[EXERCISE DETAILS]:
Set every record down again, identical to the original.

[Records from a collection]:
※

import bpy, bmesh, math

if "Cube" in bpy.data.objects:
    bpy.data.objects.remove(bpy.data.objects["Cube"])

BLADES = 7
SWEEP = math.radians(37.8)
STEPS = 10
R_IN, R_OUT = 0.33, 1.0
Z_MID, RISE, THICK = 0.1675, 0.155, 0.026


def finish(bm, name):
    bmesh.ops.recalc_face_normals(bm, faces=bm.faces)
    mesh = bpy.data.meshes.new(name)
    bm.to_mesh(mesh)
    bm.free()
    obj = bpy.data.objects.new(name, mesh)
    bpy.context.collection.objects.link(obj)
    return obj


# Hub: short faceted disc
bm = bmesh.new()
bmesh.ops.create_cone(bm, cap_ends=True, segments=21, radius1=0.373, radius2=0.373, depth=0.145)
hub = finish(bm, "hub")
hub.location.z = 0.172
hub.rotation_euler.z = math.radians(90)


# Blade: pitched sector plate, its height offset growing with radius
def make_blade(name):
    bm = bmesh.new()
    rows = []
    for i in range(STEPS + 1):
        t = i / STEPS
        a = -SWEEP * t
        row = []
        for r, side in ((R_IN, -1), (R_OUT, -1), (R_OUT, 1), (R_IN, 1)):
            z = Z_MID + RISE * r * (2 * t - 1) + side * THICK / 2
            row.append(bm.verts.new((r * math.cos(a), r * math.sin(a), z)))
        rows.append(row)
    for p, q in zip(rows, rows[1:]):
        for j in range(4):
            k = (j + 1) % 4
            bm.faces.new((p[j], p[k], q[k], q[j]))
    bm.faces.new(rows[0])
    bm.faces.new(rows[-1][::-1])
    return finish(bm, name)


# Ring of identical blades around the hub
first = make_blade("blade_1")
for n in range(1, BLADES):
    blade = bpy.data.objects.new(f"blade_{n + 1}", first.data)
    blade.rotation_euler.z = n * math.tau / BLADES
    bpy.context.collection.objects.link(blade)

※

[RESULT]:
import bpy, bmesh, math

if "Cube" in bpy.data.objects:
    bpy.data.objects.remove(bpy.data.objects["Cube"])

BLADES = 7
SWEEP = math.radians(37.8)
STEPS = 10
R_IN, R_OUT = 0.33, 1.0
Z_MID, RISE, THICK = 0.1675, 0.155, 0.026


def finish(bm, name):
    bmesh.ops.recalc_face_normals(bm, faces=bm.faces)
    mesh = bpy.data.meshes.new(name)
    bm.to_mesh(mesh)
    bm.free()
    obj = bpy.data.objects.new(name, mesh)
    bpy.context.collection.objects.link(obj)
    return obj


# Hub: short faceted disc
bm = bmesh.new()
bmesh.ops.create_cone(bm, cap_ends=True, segments=21, radius1=0.373, radius2=0.373, depth=0.145)
hub = finish(bm, "hub")
hub.location.z = 0.172
hub.rotation_euler.z = math.radians(90)


# Blade: pitched sector plate, its height offset growing with radius
def make_blade(name):
    bm = bmesh.new()
    rows = []
    for i in range(STEPS + 1):
        t = i / STEPS
        a = -SWEEP * t
        row = []
        for r, side in ((R_IN, -1), (R_OUT, -1), (R_OUT, 1), (R_IN, 1)):
            z = Z_MID + RISE * r * (2 * t - 1) + side * THICK / 2
            row.append(bm.verts.new((r * math.cos(a), r * math.sin(a), z)))
        rows.append(row)
    for p, q in zip(rows, rows[1:]):
        for j in range(4):
            k = (j + 1) % 4
            bm.faces.new((p[j], p[k], q[k], q[j]))
    bm.faces.new(rows[0])
    bm.faces.new(rows[-1][::-1])
    return finish(bm, name)


# Ring of identical blades around the hub
first = make_blade("blade_1")
for n in range(1, BLADES):
    blade = bpy.data.objects.new(f"blade_{n + 1}", first.data)
    blade.rotation_euler.z = n * math.tau / BLADES
    bpy.context.collection.objects.link(blade)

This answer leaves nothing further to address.